Furthermore, due to its universal nature, the spin model can even be used to provide new insights into “conventional” atomic systems, such as free-space ensembles. One interesting aspect of this model is that it accounts for multiple scattering and interference of light emission, which are not included in conventional models. We have shown that interference can be a remarkable resource. For example, by exploiting interference, we have developed a new protocol for a quantum memory for light, whose error bound as a function of system resources is exponentially better than previously developed bounds. We have also shown that this model may provide insights on why the refractive index of materials at optical frequencies is universally so small, being always of order unity.

FOQAL has resulted in at least 27 publications in total, including in prominent journals such as PRX (3 publications), Nature Communications (2), Nature, and a review of the new field of atom-nanophotonics interfaces in Review of Modern Physics. These include two collaborative papers with experiments that explore the phenomena that we have proposed. Furthermore, we have reached an audience of over 5000 researchers, through dissemination in workshops, conferences, seminars, and schools.

Furthermore, due to its universal nature, the spin model can even be used to provide new insights into “conventional” atomic systems, such as free-space ensembles. One interesting aspect of this model is that it accounts for multiple scattering and interference of light emission, which are not included in conventional models. We have shown that interference can be a remarkable resource. For example, by exploiting interference, we have developed a new protocol for a quantum memory for light, whose error bound as a function of system resources is exponentially better than previously developed bounds. We have also shown that this model may provide insights on why the refractive index of materials at optical frequencies is universally so small, being always of order unity.

FOQAL has resulted in at least 27 publications in total, including in prominent journals such as PRX (3 publications), Nature Communications (2), Nature, and a review of the new field of atom-nanophotonics interfaces in Review of Modern Physics.
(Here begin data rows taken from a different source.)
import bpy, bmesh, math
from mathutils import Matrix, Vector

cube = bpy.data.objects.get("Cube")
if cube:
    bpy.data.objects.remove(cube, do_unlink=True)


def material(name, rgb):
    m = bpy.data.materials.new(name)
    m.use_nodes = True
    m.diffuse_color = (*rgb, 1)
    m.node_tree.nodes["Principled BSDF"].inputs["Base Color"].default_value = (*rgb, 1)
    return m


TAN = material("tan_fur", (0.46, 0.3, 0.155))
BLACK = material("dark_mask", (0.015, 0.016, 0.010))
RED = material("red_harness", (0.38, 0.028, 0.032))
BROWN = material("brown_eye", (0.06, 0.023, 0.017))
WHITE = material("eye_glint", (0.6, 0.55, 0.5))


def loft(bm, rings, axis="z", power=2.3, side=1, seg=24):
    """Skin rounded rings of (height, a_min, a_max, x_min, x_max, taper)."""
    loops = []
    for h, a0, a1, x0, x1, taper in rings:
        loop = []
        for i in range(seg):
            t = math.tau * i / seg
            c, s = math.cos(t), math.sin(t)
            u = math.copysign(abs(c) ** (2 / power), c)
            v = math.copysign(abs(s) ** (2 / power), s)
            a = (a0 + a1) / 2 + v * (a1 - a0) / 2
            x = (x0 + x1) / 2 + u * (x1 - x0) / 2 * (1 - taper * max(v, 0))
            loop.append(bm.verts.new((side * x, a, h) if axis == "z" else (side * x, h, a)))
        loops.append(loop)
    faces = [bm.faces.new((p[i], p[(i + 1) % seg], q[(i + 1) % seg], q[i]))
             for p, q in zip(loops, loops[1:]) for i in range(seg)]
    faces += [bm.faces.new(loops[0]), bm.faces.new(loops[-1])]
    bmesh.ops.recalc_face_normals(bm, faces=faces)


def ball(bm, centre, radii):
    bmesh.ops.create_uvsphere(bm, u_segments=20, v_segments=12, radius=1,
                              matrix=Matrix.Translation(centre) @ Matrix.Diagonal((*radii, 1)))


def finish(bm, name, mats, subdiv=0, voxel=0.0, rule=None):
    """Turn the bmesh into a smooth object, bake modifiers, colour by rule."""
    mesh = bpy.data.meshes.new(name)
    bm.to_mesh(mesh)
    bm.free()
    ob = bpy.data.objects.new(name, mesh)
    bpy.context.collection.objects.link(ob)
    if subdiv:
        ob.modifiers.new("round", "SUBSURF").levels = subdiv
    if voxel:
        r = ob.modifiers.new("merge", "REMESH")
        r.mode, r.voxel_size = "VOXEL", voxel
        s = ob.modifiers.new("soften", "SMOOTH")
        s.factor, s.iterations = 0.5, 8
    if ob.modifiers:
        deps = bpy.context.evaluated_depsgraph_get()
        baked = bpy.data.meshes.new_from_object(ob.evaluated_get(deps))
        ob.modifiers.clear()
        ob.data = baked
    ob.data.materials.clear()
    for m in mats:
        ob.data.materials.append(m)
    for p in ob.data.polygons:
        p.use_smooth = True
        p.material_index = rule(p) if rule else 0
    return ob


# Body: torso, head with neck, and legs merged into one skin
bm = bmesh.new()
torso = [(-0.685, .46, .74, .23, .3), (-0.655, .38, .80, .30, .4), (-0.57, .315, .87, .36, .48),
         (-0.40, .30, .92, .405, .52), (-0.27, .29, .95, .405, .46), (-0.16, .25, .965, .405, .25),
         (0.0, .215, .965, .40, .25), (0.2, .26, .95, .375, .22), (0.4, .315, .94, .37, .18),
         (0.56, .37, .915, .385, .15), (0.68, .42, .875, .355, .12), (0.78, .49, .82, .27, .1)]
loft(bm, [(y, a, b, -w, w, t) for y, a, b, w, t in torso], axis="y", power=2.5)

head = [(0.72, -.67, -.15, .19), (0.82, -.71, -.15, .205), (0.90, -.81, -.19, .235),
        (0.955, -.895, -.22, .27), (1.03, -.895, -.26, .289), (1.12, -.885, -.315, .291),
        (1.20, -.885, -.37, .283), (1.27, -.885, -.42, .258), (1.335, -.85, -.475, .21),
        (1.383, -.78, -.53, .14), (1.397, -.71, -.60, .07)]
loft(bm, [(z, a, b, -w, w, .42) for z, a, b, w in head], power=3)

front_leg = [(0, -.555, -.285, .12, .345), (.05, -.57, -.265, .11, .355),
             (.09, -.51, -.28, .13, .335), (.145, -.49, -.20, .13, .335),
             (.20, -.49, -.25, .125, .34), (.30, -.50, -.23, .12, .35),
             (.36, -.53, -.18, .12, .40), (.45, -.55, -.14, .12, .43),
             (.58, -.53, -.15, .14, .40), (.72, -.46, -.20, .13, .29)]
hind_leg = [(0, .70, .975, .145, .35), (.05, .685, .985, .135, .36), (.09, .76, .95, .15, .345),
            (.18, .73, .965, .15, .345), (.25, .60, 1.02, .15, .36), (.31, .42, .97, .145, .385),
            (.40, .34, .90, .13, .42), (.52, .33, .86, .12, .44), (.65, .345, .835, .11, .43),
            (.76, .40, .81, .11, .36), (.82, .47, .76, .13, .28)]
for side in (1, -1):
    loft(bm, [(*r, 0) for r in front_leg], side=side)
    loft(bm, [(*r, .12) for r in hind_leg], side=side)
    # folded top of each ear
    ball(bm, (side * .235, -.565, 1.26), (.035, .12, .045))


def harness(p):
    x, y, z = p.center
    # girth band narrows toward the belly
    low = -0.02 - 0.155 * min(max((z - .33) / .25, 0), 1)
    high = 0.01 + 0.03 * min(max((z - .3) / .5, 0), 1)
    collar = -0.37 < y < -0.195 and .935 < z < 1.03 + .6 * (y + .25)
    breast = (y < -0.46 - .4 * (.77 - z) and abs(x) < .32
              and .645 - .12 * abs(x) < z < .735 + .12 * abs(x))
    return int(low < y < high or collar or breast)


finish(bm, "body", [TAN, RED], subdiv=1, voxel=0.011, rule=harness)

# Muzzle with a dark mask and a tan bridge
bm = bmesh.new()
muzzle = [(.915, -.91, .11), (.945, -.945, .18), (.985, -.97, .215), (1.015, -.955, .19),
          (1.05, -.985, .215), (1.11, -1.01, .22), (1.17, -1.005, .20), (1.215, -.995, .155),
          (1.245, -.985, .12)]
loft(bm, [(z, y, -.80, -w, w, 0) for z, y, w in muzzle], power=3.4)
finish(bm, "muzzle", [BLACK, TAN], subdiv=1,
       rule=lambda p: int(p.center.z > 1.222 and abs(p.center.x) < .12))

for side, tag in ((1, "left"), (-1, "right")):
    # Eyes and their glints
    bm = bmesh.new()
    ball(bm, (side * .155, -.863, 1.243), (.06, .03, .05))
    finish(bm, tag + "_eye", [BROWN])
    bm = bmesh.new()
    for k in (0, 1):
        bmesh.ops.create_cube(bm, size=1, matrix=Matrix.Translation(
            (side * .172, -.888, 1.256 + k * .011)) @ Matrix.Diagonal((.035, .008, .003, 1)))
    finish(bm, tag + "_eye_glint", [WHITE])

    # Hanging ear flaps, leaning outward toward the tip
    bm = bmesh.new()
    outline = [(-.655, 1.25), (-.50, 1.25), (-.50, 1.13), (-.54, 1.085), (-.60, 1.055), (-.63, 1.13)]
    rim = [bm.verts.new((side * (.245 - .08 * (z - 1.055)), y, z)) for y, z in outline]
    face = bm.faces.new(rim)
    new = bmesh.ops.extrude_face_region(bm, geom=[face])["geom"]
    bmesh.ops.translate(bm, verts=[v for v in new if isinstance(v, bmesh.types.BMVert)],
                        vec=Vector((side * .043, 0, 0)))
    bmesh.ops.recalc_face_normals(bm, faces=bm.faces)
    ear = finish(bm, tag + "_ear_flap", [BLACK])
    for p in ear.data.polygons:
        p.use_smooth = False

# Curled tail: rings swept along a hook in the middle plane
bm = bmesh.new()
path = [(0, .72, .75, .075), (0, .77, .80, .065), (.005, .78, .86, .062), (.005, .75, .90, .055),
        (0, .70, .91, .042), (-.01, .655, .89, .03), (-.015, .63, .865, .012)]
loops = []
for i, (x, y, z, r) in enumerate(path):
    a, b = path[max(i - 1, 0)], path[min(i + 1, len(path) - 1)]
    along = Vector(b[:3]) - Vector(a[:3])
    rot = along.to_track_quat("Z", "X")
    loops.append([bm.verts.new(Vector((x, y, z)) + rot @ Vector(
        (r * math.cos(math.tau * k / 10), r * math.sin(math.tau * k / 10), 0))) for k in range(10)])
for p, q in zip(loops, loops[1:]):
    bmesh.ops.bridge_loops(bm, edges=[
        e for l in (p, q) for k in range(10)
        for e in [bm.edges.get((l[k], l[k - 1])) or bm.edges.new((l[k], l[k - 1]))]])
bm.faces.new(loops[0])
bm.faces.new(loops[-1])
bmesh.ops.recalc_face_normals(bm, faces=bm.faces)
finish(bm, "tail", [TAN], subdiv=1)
These include two collaborative papers with experiments that explore the phenomena that we have proposed. Furthermore, we have reached an audience of over 5000 researchers, through dissemination in workshops, conferences, seminars, and schools.

FOQAL has proposed rich new possibilities for quantum technologies and quantum phenomena in atom-nanophotonics interfaces. These include novel techniques to realize strong photon-photon interactions, such as by exploiting atom-photon bound states in photonic crystal interfaces or atomic motion, proposals for novel effects such as quantum crystallization or photon molecules, and systems that allow for photon number separation via strong photon number-dependent group velocities. Some of these ideas can already be put into practice, as evidenced by direct experimental collaborations in systems ranging from cold atoms coupled to photonic crystals to waveguide QED with superconducting qubits. Furthermore, we have developed a novel “spin model” theoretical formalism to understand atom-light interactions in general circumstances. Beyond the promising future of atom-nanophotonics interfaces, we believe that this model could lead to a broad re-envisioning of atom-light interfaces in general and their true capabilities. For example, it raises the possibility to create protocols for applications with error bounds exponentially better than previously known, due to exploiting interference in light emission. We envision that this model will also form the basis for a more fundamental theory of the ultimate limiting values of refractive index in real materials.